**Instructions to follow:**
Restate the full listing word for word and leave the pictures out.

----- Information given -----

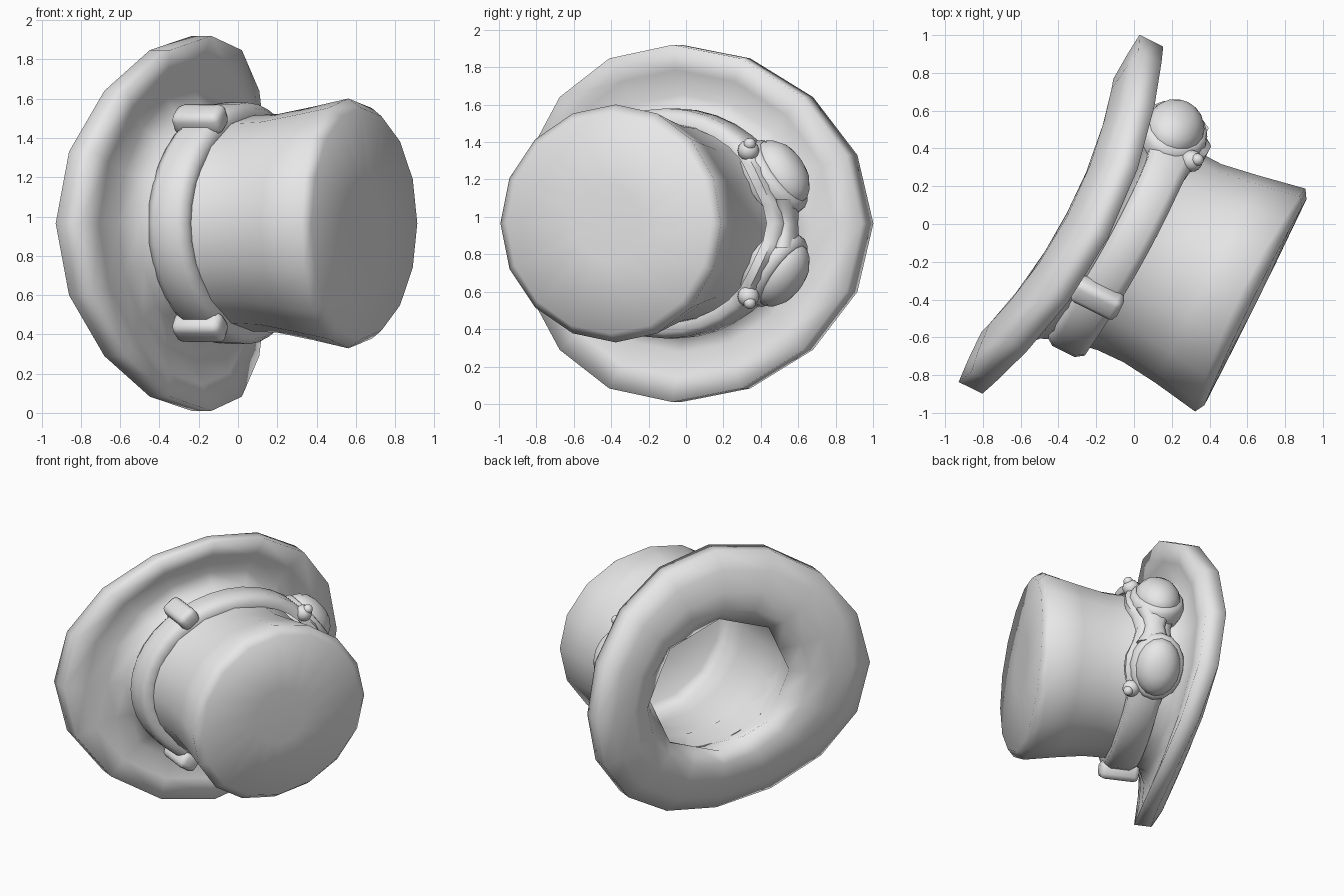
import bpy, bmesh
from math import sin, cos, pi, radians, exp
from mathutils import Matrix, Vector

if "Cube" in bpy.data.objects:
    bpy.data.objects.remove(bpy.data.objects["Cube"])

grey = bpy.data.materials.new("plain_grey")
grey.use_nodes = True
grey.diffuse_color = (0.8, 0.8, 0.8, 1)
grey.node_tree.nodes["Principled BSDF"].inputs["Base Color"].default_value = (0.8, 0.8, 0.8, 1)

# Hat frame: local x = back of hat, y = side (world up), z = hat axis
HAT = Matrix(((0.444, 0, 0.896, -0.19),
              (0.896, 0, -0.444, 0.01),
              (0, 1, 0, 0.965),
              (0, 0, 0, 1)))


def finish(name, bm, local=Matrix(), angle=60):
    bmesh.ops.recalc_face_normals(bm, faces=bm.faces)
    mesh = bpy.data.meshes.new(name)
    bm.to_mesh(mesh)
    bm.free()
    mesh.transform(HAT @ local)
    mesh.materials.append(grey)
    obj = bpy.data.objects.new(name, mesh)
    bpy.context.collection.objects.link(obj)
    bpy.ops.object.select_all(action="DESELECT")
    obj.select_set(True)
    bpy.context.view_layer.objects.active = obj
    bpy.ops.object.shade_smooth_by_angle(angle=radians(angle))
    return obj


def loft(rings, cap=True, closed=False):
    """Skin a list of equal rings of points."""
    bm = bmesh.new()
    rows = [[bm.verts.new(p) for p in ring] for ring in rings]
    pairs = list(zip(rows, rows[1:]))
    if closed:
        pairs.append((rows[-1], rows[0]))
    n = len(rows[0])
    for a, b in pairs:
        for i in range(n):
            j = (i + 1) % n
            bm.faces.new((a[i], a[j], b[j], b[i]))
    if cap:
        bm.faces.new(rows[0])
        bm.faces.new(rows[-1])
    return bm


def lathe(name, rows, segs, local, sx=1, sy=1):
    rings = [[(r * sx * cos(2 * pi * i / segs), r * sy * sin(2 * pi * i / segs), z)
              for i in range(segs)] for r, z in rows]
    return finish(name, loft(rings), local)


# Hat body: radius, height, saddle bend, lengthwise stretch, lengthwise shift
CROWN = [
    (0.2, 0.94, 0, 1, -0.01), (0.59, 0.925, -0.01, 1.03, -0.01),
    (0.636, 0.875, -0.03, 1.035, -0.012), (0.595, 0.65, 0, 1.03, -0.015),
    (0.557, 0.45, 0, 1.05, -0.02), (0.55, 0.3, 0, 1.07, -0.02),
    (0.56, 0.12, 0, 1.1, -0.02)]
BRIM = [
    (0.6, 0.01, 0, 1.1, -0.03), (0.69, -0.04, 0.025, 1.08, -0.04),
    (0.82, -0.03, 0.065, 1.08, -0.05), (0.955, -0.02, 0.105, 1.085, -0.05),
    (0.955, -0.145, 0.12, 1.085, -0.05), (0.84, -0.19, 0.085, 1.08, -0.05),
    (0.7, -0.22, 0.06, 1.08, -0.04), (0.57, -0.2, 0.03, 1.08, -0.03),
    (0.49, -0.12, 0, 1.08, -0.02)]
# thin lining just inside the crown
LINING = [(r - 0.01, z - 0.01, bend, stretch, shift)
          for r, z, bend, stretch, shift in reversed(CROWN)]
OPENING = len(CROWN) + len(BRIM) - 1
SEGS = 16
rings = []
for k, (r, z, bend, stretch, shift) in enumerate(CROWN + BRIM + LINING):
    tilt = 0.022 if len(CROWN) <= k <= OPENING else 0
    ring = []
    for i in range(SEGS):
        a = 2 * pi * i / SEGS
        # the head opening has eight straight sides
        q = r * cos(pi / 8) if k == OPENING and i % 2 else r
        ring.append((q * stretch * cos(a) + shift, q * sin(a),
                     z - bend * cos(2 * a) + tilt * r * cos(a)))
    rings.append(ring)
finish("top_hat", loft(rings), angle=110)

# Goggle strap around the crown, widening behind the lenses
SECTION = [(-0.03, -1), (0.02, -1), (0.05, -0.6), (0.05, 0.6), (0.02, 1), (-0.03, 1)]
rings = []
for i in range(36):
    a = 2 * pi * i / 36
    side = abs((a + pi) % (2 * pi) - pi)
    half = 0.11 + 0.07 * exp(-((side - 0.42) / 0.25) ** 2)
    mid = 0.2 + 0.02 * cos(a) - 0.04 * cos(a) ** 2
    rings.append([((0.645 + d) * cos(a), (0.565 + d) * sin(a), mid + h * half)
                  for d, h in SECTION])
finish("goggle_strap", loft(rings, cap=False, closed=True))


def bevel_box(name, size, local):
    bm = bmesh.new()
    bmesh.ops.create_cube(bm, size=1)
    bmesh.ops.scale(bm, vec=Vector(size), verts=bm.verts)
    bmesh.ops.bevel(bm, geom=bm.edges[:], offset=0.035, segments=2, affect="EDGES", profile=0.5)
    return finish(name, bm, local)


def ball(name, radius, place):
    bm = bmesh.new()
    bmesh.ops.create_uvsphere(bm, u_segments=12, v_segments=8, radius=radius)
    return finish(name, bm, Matrix.Translation(place))


# Paired parts on both sides
for label, s in (("left", 1), ("right", -1)):
    # buckle loop over the strap
    place = Matrix.Translation((-0.36, s * 0.53, 0.175)) @ Matrix.Rotation(s * radians(125), 4, "Z")
    bevel_box(label + "_buckle", (0.12, 0.14, 0.27), place)

    # eyecup and domed lens, facing outward
    eye = (Matrix.Translation((0.595, s * 0.245, 0.145))
           @ Matrix.Rotation(s * radians(36), 4, "Z") @ Matrix.Rotation(radians(90), 4, "Y"))
    lathe(label + "_eyecup", [(1.05, -0.1), (1.2, -0.04), (1.2, 0.02), (1.1, 0.055), (0.95, 0.06)],
          16, eye, 0.155, 0.19)
    lathe(label + "_lens", [(0.98, 0.03), (0.98, 0.065), (0.85, 0.105), (0.62, 0.14), (0.35, 0.158), (0.08, 0.163)],
          16, eye, 0.155, 0.2)

    # side knob with a small tip
    ball(label + "_knob", 0.058, (0.51, s * 0.39, 0.3))
    ball(label + "_knob_tip", 0.033, (0.53, s * 0.425, 0.325))

# Flared nose bridge between the eyecups: side position, thickness, height
rings = []
for y, depth, height in ((-0.13, 0.05, 0.13), (-0.06, 0.045, 0.085), (0, 0.045, 0.07),
                         (0.06, 0.045, 0.085), (0.13, 0.05, 0.13)):
    rings.append([(0.69 + depth * cos(2 * pi * i / 10), y, 0.18 + height * sin(2 * pi * i / 10))
                  for i in range(10)])
finish("goggle_bridge", loft(rings))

-----

**Answer box:**
import bpy, bmesh
from math import sin, cos, pi, radians, exp
from mathutils import Matrix, Vector

if "Cube" in bpy.data.objects:
    bpy.data.objects.remove(bpy.data.objects["Cube"])

grey = bpy.data.materials.new("plain_grey")
grey.use_nodes = True
grey.diffuse_color = (0.8, 0.8, 0.8, 1)
grey.node_tree.nodes["Principled BSDF"].inputs["Base Color"].default_value = (0.8, 0.8, 0.8, 1)

# Hat frame: local x = back of hat, y = side (world up), z = hat axis
HAT = Matrix(((0.444, 0, 0.896, -0.19),
              (0.896, 0, -0.444, 0.01),
              (0, 1, 0, 0.965),
              (0, 0, 0, 1)))


def finish(name, bm, local=Matrix(), angle=60):
    bmesh.ops.recalc_face_normals(bm, faces=bm.faces)
    mesh = bpy.data.meshes.new(name)
    bm.to_mesh(mesh)
    bm.free()
    mesh.transform(HAT @ local)
    mesh.materials.append(grey)
    obj = bpy.data.objects.new(name, mesh)
    bpy.context.collection.objects.link(obj)
    bpy.ops.object.select_all(action="DESELECT")
    obj.select_set(True)
    bpy.context.view_layer.objects.active = obj
    bpy.ops.object.shade_smooth_by_angle(angle=radians(angle))
    return obj


def loft(rings, cap=True, closed=False):
    """Skin a list of equal rings of points."""
    bm = bmesh.new()
    rows = [[bm.verts.new(p) for p in ring] for ring in rings]
    pairs = list(zip(rows, rows[1:]))
    if closed:
        pairs.append((rows[-1], rows[0]))
    n = len(rows[0])
    for a, b in pairs:
        for i in range(n):
            j = (i + 1) % n
            bm.faces.new((a[i], a[j], b[j], b[i]))
    if cap:
        bm.faces.new(rows[0])
        bm.faces.new(rows[-1])
    return bm


def lathe(name, rows, segs, local, sx=1, sy=1):
    rings = [[(r * sx * cos(2 * pi * i / segs), r * sy * sin(2 * pi * i / segs), z)
              for i in range(segs)] for r, z in rows]
    return finish(name, loft(rings), local)


# Hat body: radius, height, saddle bend, lengthwise stretch, lengthwise shift
CROWN = [
    (0.2, 0.94, 0, 1, -0.01), (0.59, 0.925, -0.01, 1.03, -0.01),
    (0.636, 0.875, -0.03, 1.035, -0.012), (0.595, 0.65, 0, 1.03, -0.015),
    (0.557, 0.45, 0, 1.05, -0.02), (0.55, 0.3, 0, 1.07, -0.02),
    (0.56, 0.12, 0, 1.1, -0.02)]
BRIM = [
    (0.6, 0.01, 0, 1.1, -0.03), (0.69, -0.04, 0.025, 1.08, -0.04),
    (0.82, -0.03, 0.065, 1.08, -0.05), (0.955, -0.02, 0.105, 1.085, -0.05),
    (0.955, -0.145, 0.12, 1.085, -0.05), (0.84, -0.19, 0.085, 1.08, -0.05),
    (0.7, -0.22, 0.06, 1.08, -0.04), (0.57, -0.2, 0.03, 1.08, -0.03),
    (0.49, -0.12, 0, 1.08, -0.02)]
# thin lining just inside the crown
LINING = [(r - 0.01, z - 0.01, bend, stretch, shift)
          for r, z, bend, stretch, shift in reversed(CROWN)]
OPENING = len(CROWN) + len(BRIM) - 1
SEGS = 16
rings = []
for k, (r, z, bend, stretch, shift) in enumerate(CROWN + BRIM + LINING):
    tilt = 0.022 if len(CROWN) <= k <= OPENING else 0
    ring = []
    for i in range(SEGS):
        a = 2 * pi * i / SEGS
        # the head opening has eight straight sides
        q = r * cos(pi / 8) if k == OPENING and i % 2 else r
        ring.append((q * stretch * cos(a) + shift, q * sin(a),
                     z - bend * cos(2 * a) + tilt * r * cos(a)))
    rings.append(ring)
finish("top_hat", loft(rings), angle=110)

# Goggle strap around the crown, widening behind the lenses
SECTION = [(-0.03, -1), (0.02, -1), (0.05, -0.6), (0.05, 0.6), (0.02, 1), (-0.03, 1)]
rings = []
for i in range(36):
    a = 2 * pi * i / 36
    side = abs((a + pi) % (2 * pi) - pi)
    half = 0.11 + 0.07 * exp(-((side - 0.42) / 0.25) ** 2)
    mid = 0.2 + 0.02 * cos(a) - 0.04 * cos(a) ** 2
    rings.append([((0.645 + d) * cos(a), (0.565 + d) * sin(a), mid + h * half)
                  for d, h in SECTION])
finish("goggle_strap", loft(rings, cap=False, closed=True))


def bevel_box(name, size, local):
    bm = bmesh.new()
    bmesh.ops.create_cube(bm, size=1)
    bmesh.ops.scale(bm, vec=Vector(size), verts=bm.verts)
    bmesh.ops.bevel(bm, geom=bm.edges[:], offset=0.035, segments=2, affect="EDGES", profile=0.5)
    return finish(name, bm, local)


def ball(name, radius, place):
    bm = bmesh.new()
    bmesh.ops.create_uvsphere(bm, u_segments=12, v_segments=8, radius=radius)
    return finish(name, bm, Matrix.Translation(place))


# Paired parts on both sides
for label, s in (("left", 1), ("right", -1)):
    # buckle loop over the strap
    place = Matrix.Translation((-0.36, s * 0.53, 0.175)) @ Matrix.Rotation(s * radians(125), 4, "Z")
    bevel_box(label + "_buckle", (0.12, 0.14, 0.27), place)

    # eyecup and domed lens, facing outward
    eye = (Matrix.Translation((0.595, s * 0.245, 0.145))
           @ Matrix.Rotation(s * radians(36), 4, "Z") @ Matrix.Rotation(radians(90), 4, "Y"))
    lathe(label + "_eyecup", [(1.05, -0.1), (1.2, -0.04), (1.2, 0.02), (1.1, 0.055), (0.95, 0.06)],
          16, eye, 0.155, 0.19)
    lathe(label + "_lens", [(0.98, 0.03), (0.98, 0.065), (0.85, 0.105), (0.62, 0.14), (0.35, 0.158), (0.08, 0.163)],
          16, eye, 0.155, 0.2)

    # side knob with a small tip
    ball(label + "_knob", 0.058, (0.51, s * 0.39, 0.3))
    ball(label + "_knob_tip", 0.033, (0.53, s * 0.425, 0.325))

# Flared nose bridge between the eyecups: side position, thickness, height
rings = []
for y, depth, height in ((-0.13, 0.05, 0.13), (-0.06, 0.045, 0.085), (0, 0.045, 0.07),
                         (0.06, 0.045, 0.085), (0.13, 0.05, 0.13)):
    rings.append([(0.69 + depth * cos(2 * pi * i / 10), y, 0.18 + height * sin(2 * pi * i / 10))
                  for i in range(10)])
finish("goggle_bridge", loft(rings))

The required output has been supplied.